Could you repeat every entry below word for word, leaving out the pictures?
### MATERIAL FOR THIS EXERCISE
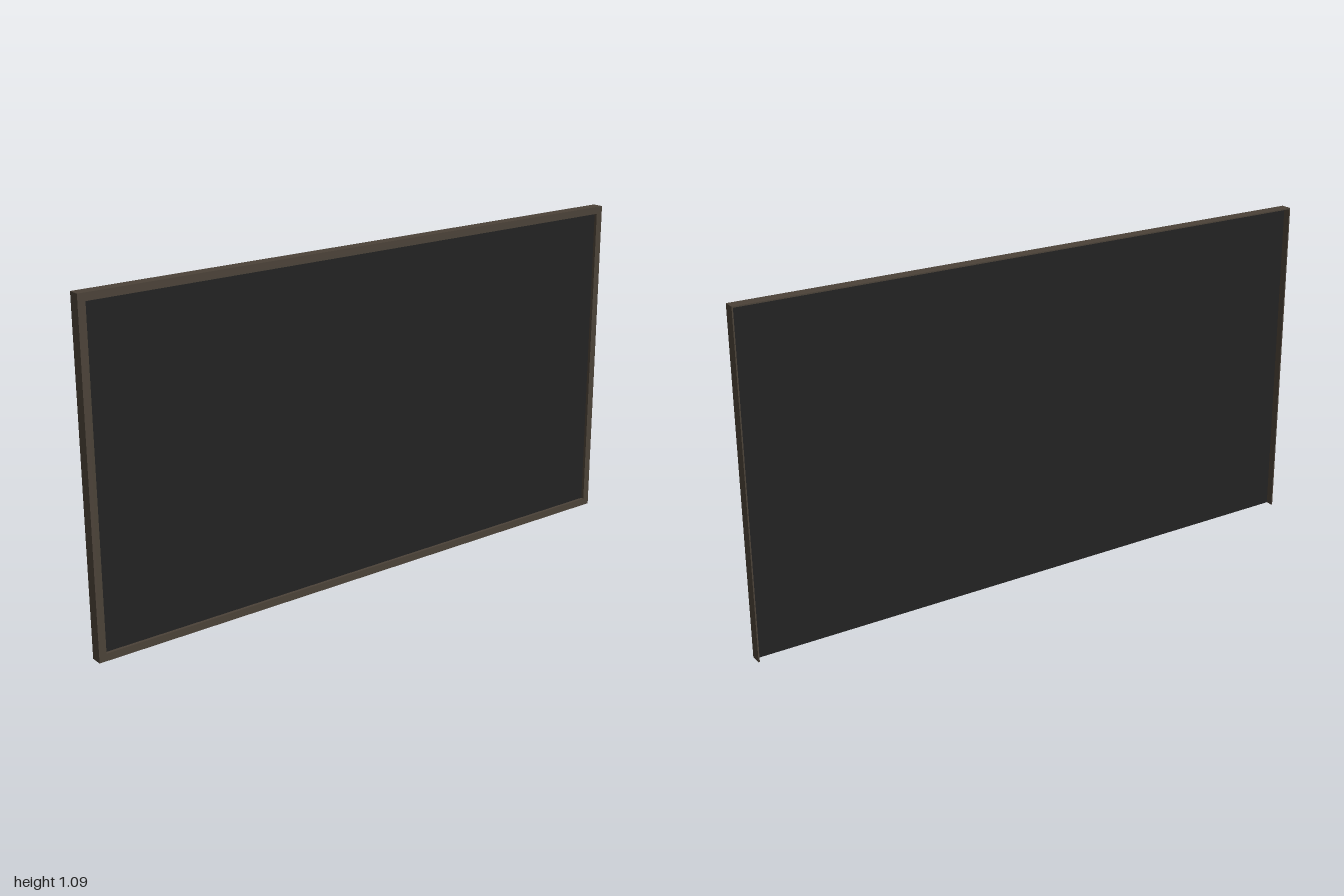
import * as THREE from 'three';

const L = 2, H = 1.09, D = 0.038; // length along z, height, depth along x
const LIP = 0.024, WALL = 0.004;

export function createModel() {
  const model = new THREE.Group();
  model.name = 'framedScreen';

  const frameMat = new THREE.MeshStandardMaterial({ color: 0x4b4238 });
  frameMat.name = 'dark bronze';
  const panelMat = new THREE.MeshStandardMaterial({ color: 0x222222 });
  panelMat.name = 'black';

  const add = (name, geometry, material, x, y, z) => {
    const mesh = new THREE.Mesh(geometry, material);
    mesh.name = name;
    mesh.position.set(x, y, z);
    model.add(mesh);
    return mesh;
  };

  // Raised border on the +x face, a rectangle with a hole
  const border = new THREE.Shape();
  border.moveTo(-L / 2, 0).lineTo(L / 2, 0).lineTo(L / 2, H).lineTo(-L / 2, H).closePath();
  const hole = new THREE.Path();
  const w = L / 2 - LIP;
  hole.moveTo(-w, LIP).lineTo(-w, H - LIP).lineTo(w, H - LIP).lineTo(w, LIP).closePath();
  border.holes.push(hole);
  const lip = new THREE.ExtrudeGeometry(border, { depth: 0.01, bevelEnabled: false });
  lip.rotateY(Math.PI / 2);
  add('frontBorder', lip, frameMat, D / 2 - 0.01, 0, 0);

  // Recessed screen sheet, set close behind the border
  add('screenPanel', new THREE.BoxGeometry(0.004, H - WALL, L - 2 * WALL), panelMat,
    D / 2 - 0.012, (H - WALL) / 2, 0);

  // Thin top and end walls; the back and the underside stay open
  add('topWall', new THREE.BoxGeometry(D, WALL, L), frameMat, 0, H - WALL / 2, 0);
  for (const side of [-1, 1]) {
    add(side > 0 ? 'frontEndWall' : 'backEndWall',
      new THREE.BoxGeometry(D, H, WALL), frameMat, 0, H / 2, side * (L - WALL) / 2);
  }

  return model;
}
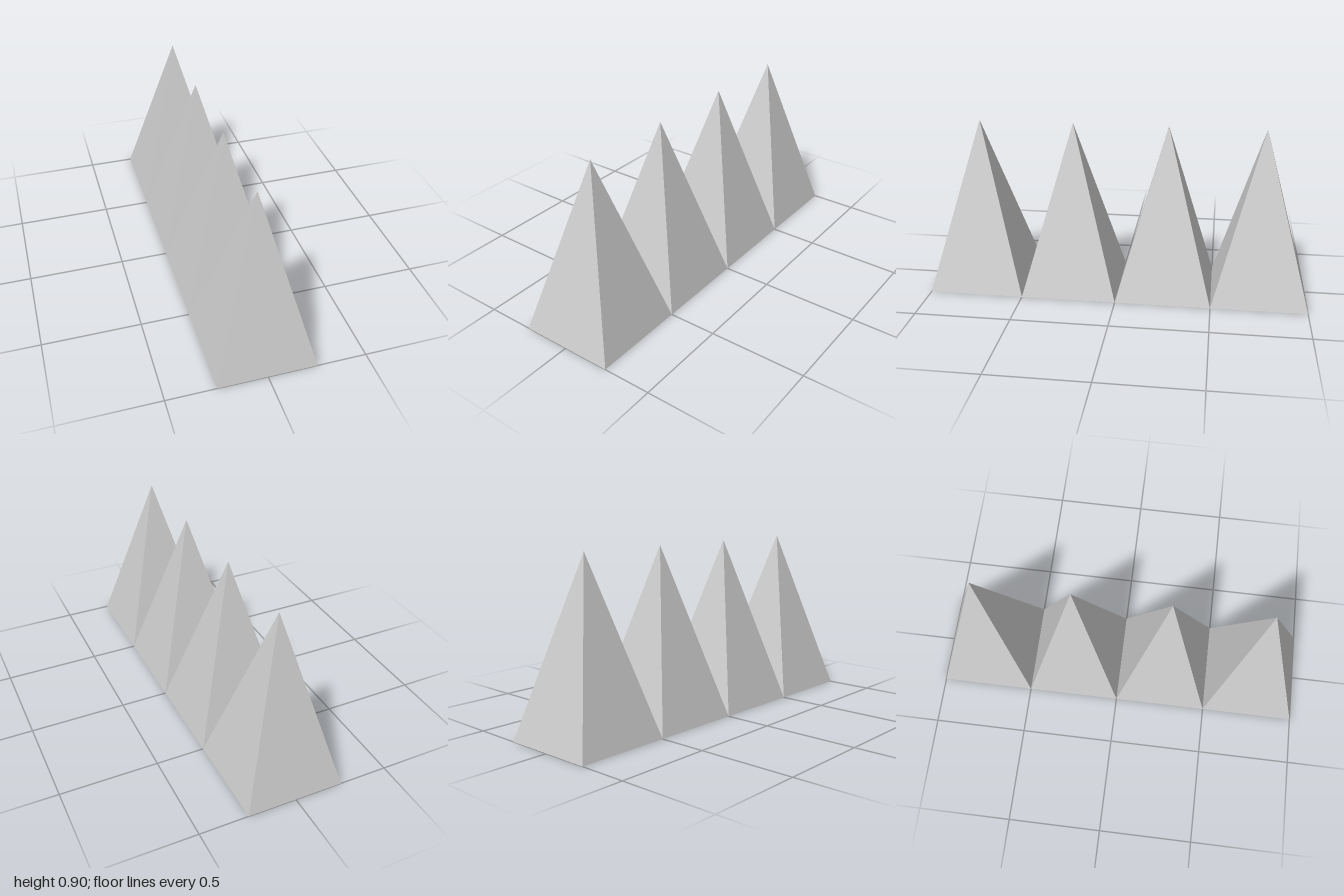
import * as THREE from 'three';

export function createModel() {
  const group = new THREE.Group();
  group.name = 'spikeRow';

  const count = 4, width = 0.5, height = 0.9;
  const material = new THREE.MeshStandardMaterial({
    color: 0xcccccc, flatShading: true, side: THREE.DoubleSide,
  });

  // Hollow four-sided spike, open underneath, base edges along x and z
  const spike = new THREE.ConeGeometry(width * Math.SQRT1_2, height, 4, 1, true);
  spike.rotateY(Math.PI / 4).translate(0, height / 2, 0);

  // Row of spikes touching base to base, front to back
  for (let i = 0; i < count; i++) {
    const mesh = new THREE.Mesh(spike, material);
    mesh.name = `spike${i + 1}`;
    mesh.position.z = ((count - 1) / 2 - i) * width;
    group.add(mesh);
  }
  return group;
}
######
REPLY.
import * as THREE from 'three';

const L = 2, H = 1.09, D = 0.038; // length along z, height, depth along x
const LIP = 0.024, WALL = 0.004;

export function createModel() {
  const model = new THREE.Group();
  model.name = 'framedScreen';

  const frameMat = new THREE.MeshStandardMaterial({ color: 0x4b4238 });
  frameMat.name = 'dark bronze';
  const panelMat = new THREE.MeshStandardMaterial({ color: 0x222222 });
  panelMat.name = 'black';

  const add = (name, geometry, material, x, y, z) => {
    const mesh = new THREE.Mesh(geometry, material);
    mesh.name = name;
    mesh.position.set(x, y, z);
    model.add(mesh);
    return mesh;
  };

  // Raised border on the +x face, a rectangle with a hole
  const border = new THREE.Shape();
  border.moveTo(-L / 2, 0).lineTo(L / 2, 0).lineTo(L / 2, H).lineTo(-L / 2, H).closePath();
  const hole = new THREE.Path();
  const w = L / 2 - LIP;
  hole.moveTo(-w, LIP).lineTo(-w, H - LIP).lineTo(w, H - LIP).lineTo(w, LIP).closePath();
  border.holes.push(hole);
  const lip = new THREE.ExtrudeGeometry(border, { depth: 0.01, bevelEnabled: false });
  lip.rotateY(Math.PI / 2);
  add('frontBorder', lip, frameMat, D / 2 - 0.01, 0, 0);

  // Recessed screen sheet, set close behind the border
  add('screenPanel', new THREE.BoxGeometry(0.004, H - WALL, L - 2 * WALL), panelMat,
    D / 2 - 0.012, (H - WALL) / 2, 0);

  // Thin top and end walls; the back and the underside stay open
  add('topWall', new THREE.BoxGeometry(D, WALL, L), frameMat, 0, H - WALL / 2, 0);
  for (const side of [-1, 1]) {
    add(side > 0 ? 'frontEndWall' : 'backEndWall',
      new THREE.BoxGeometry(D, H, WALL), frameMat, 0, H / 2, side * (L - WALL) / 2);
  }

  return model;
}
import * as THREE from 'three';

export function createModel() {
  const group = new THREE.Group();
  group.name = 'spikeRow';

  const count = 4, width = 0.5, height = 0.9;
  const material = new THREE.MeshStandardMaterial({
    color: 0xcccccc, flatShading: true, side: THREE.DoubleSide,
  });

  // Hollow four-sided spike, open underneath, base edges along x and z
  const spike = new THREE.ConeGeometry(width * Math.SQRT1_2, height, 4, 1, true);
  spike.rotateY(Math.PI / 4).translate(0, height / 2, 0);

  // Row of spikes touching base to base, front to back
  for (let i = 0; i < count; i++) {
    const mesh = new THREE.Mesh(spike, material);
    mesh.name = `spike${i + 1}`;
    mesh.position.z = ((count - 1) / 2 - i) * width;
    group.add(mesh);
  }
  return group;
}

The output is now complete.